02 July 2020 – Countries around the world are grappling with a surge in radicalization and violent extremism, which disproportionally affects young people. This trend is associated in part with the political and socioeconomic disaffection of young men, and increasingly young women, who join terrorist groups such as Boko Haram, Al-Shabaab and Islamic State in Iraq and the Levant; and with the far right, neo-fascist and white separatist movements gaining traction across western societies, including Europe and North America.
In looking at ways to address this, there has been growing understanding that security-based responses to violent extremism must be accompanied by a focus on more preventative efforts. The UN Plan of Action to Prevent Violent Extremism, for instance, places much importance upon the context and drivers – the ‘push’ and ‘pull’ factors – of violent extremism, together with the processes of radicalization. Lack of socio-economic opportunities; Marginalization and discrimination; Poor governance, violations of human rights and the rule of law; Prolonged and unresolved conflicts, are among the main identified drivers that are considered to be conducive to violent extremism.
Even before the COVID-19 outbreak that has proven detrimental and affects disproportionately the members of those social groups in the most vulnerable situations, one in five young people was not engaged in education, training or work, while one in four was affected by violence or conflict.
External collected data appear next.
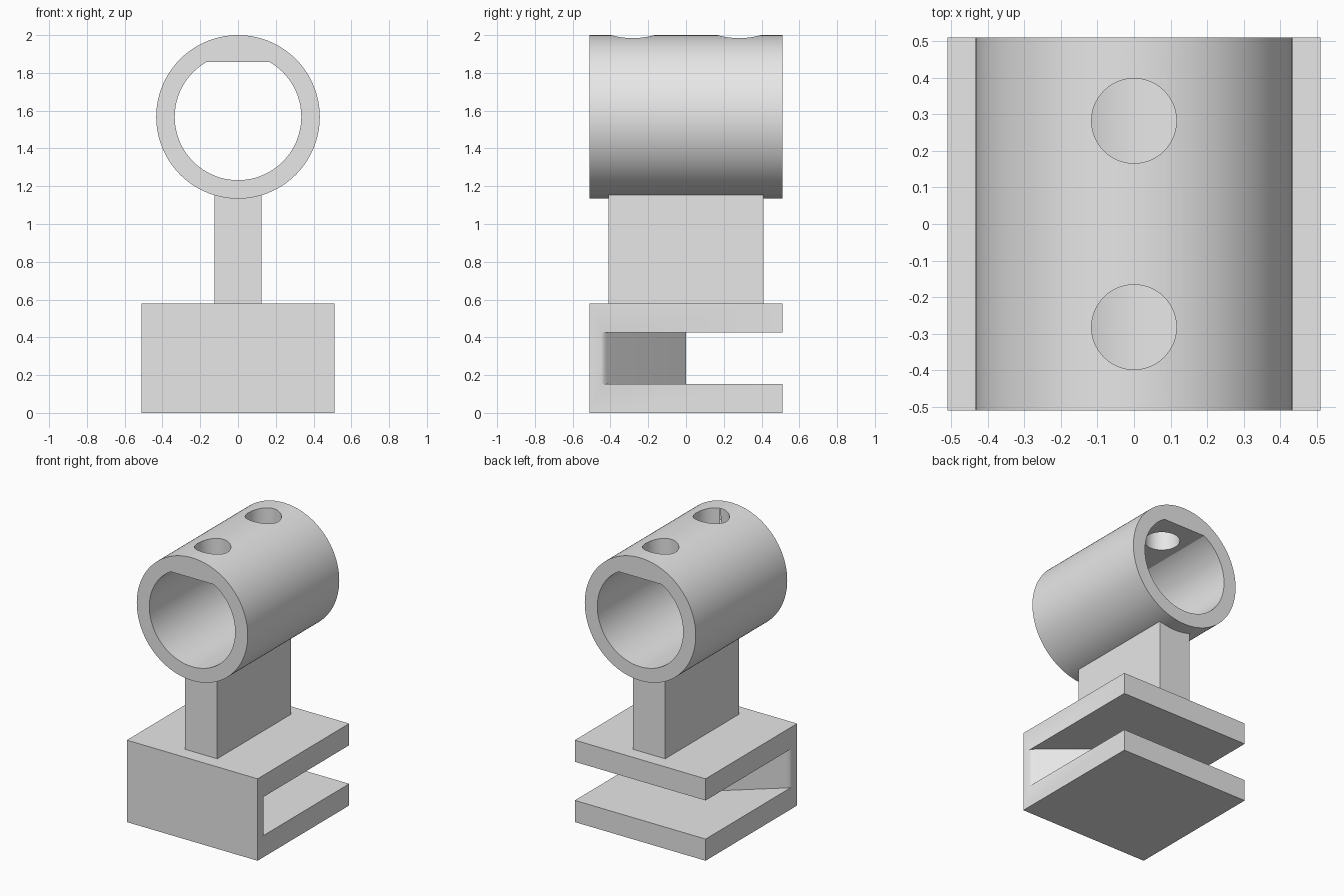
import bpy, bmesh, math
from mathutils import Vector

cube = bpy.data.objects.get("Cube")
if cube:
    bpy.data.objects.remove(cube, do_unlink=True)

grey = bpy.data.materials.new("plain_grey")
grey.use_nodes = True
colour = (0.8, 0.8, 0.8, 1)
grey.diffuse_color = colour
grey.node_tree.nodes["Principled BSDF"].inputs["Base Color"].default_value = colour


def finish(name, bm):
    bmesh.ops.recalc_face_normals(bm, faces=bm.faces)
    mesh = bpy.data.meshes.new(name)
    bm.to_mesh(mesh)
    bm.free()
    mesh.materials.append(grey)
    obj = bpy.data.objects.new(name, mesh)
    bpy.context.collection.objects.link(obj)
    return obj


def prism(name, outline, low, high):
    """Extrude an outline in plan from one height to another."""
    bm = bmesh.new()
    face = bm.faces.new([bm.verts.new((x, y, low)) for x, y in outline])
    new = bmesh.ops.extrude_face_region(bm, geom=[face])["geom"]
    verts = [v for v in new if isinstance(v, bmesh.types.BMVert)]
    bmesh.ops.translate(bm, verts=verts, vec=Vector((0, 0, high - low)))
    return finish(name, bm)


def box(name, hx, hy, low, high):
    return prism(name, [(-hx, -hy), (hx, -hy), (hx, hy), (-hx, hy)], low, high)


def activate(obj):
    bpy.ops.object.select_all(action="DESELECT")
    obj.select_set(True)
    bpy.context.view_layer.objects.active = obj


def cut(obj, cutter):
    activate(obj)
    mod = obj.modifiers.new("cut", "BOOLEAN")
    mod.operation = "DIFFERENCE"
    mod.solver = "EXACT"
    mod.object = cutter
    bpy.ops.object.modifier_apply(modifier=mod.name)
    bpy.data.objects.remove(cutter, do_unlink=True)


def smooth(obj):
    activate(obj)
    bpy.ops.object.shade_smooth_by_angle(angle=math.radians(24))


HALF = 0.51

# Clamp base, its slot closed at the front by a wedge-shaped wall
base = box("clamp_base", HALF, HALF, 0, 0.578)
side = [(0.6, -0.46), (0.511, -0.45), (0.505, -0.435), (0.49, -0.42)]
slot = side + [(0, 0)] + [(-x, y) for x, y in reversed(side)] + [(-0.6, 0.6), (0.6, 0.6)]
cut(base, prism("slot_cutter", slot, 0.153, 0.425))
smooth(base)

# Stem between base and tube
box("stem", 0.125, 0.41, 0.578, 1.2)

# Tube with a flat along the top of its bore
AXIS, OUTER, INNER, SEGMENTS = 1.567, 0.433, 0.335, 120
flat = INNER * math.sin(math.radians(60))
bm = bmesh.new()
rings = []
for i in range(SEGMENTS):
    a = math.tau * i / SEGMENTS
    c, s = math.cos(a), math.sin(a)
    section = [(OUTER * c, OUTER * s), (INNER * c, min(INNER * s, flat))]
    rings.append([bm.verts.new((x, y, AXIS + z))
                  for (x, z), y in ((section[0], -HALF), (section[0], HALF),
                                    (section[1], HALF), (section[1], -HALF))])
for i, ring in enumerate(rings):
    after = rings[(i + 1) % SEGMENTS]
    for k in range(4):
        n = (k + 1) % 4
        bm.faces.new((ring[k], ring[n], after[n], after[k]))
tube = finish("tube", bm)

# Two screw holes through the top of the tube
for y in (-0.282, 0.282):
    circle = [(0.116 * math.cos(math.tau * i / 64), y + 0.116 * math.sin(math.tau * i / 64))
              for i in range(64)]
    cut(tube, prism("hole_cutter", circle, 1.7, 2.1))
smooth(tube)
Terrorist and extremist groups continue taking advantage of such hardships and vulnerabilities, as well as of young people’s anger, fear, despair and feelings of injustice, increasing the risk of radicalization and recruitment and exploitation by violent extremist groups. Engaging young people in vulnerable situations, addressing their needs and capitalizing on their potential as key agents of change have become integral parts of the global effort to prevent violent extremism.
Within this context, UNODC released today a valuable new tool to support global efforts in preventing violent extremism and inform policy and development and practice in this field. Recognizing the role of education and skills training as a vital resource in this area, it draws on the role of sport for peace and development and its potential as a tool for prevention of violence and crime to offer a space for learning, promote mutual understanding and a sense of belonging.
The newly released Technical Guide on Preventing Violent Extremism through Sport, developed in consultation with international experts and other UN entities including UNESCO and UNDESA, provides comprehensive guidance on how sport and sport-based programmes can be effectively used to prevent violent extremism and form part of comprehensive responses and interventions that aim to engage young people. It provides practical guidance on policy development, programme design, implementation, monitoring and evaluation of sport-based interventions and tips for facilitators and other practitioners. Interwoven through the Guide are five areas of intervention considered key to predict youth resilience and empowerment through sport: safe spaces, social inclusion, empowerment, education and resilience.
The Guide is the latest in a range of tools developed by UNODC as part of the Doha Declaration Global Programme, aimed at fostering the use of sport and sport-based learning for youth crime and violence prevention. To mark its release, a virtual event was held today with the participation of over 250 Government representatives, experts, and practitioners from all around the world. Further guidance for sport coaches and trainers and an e-learning course on sport and the prevention of violent extremism, will be published later this year.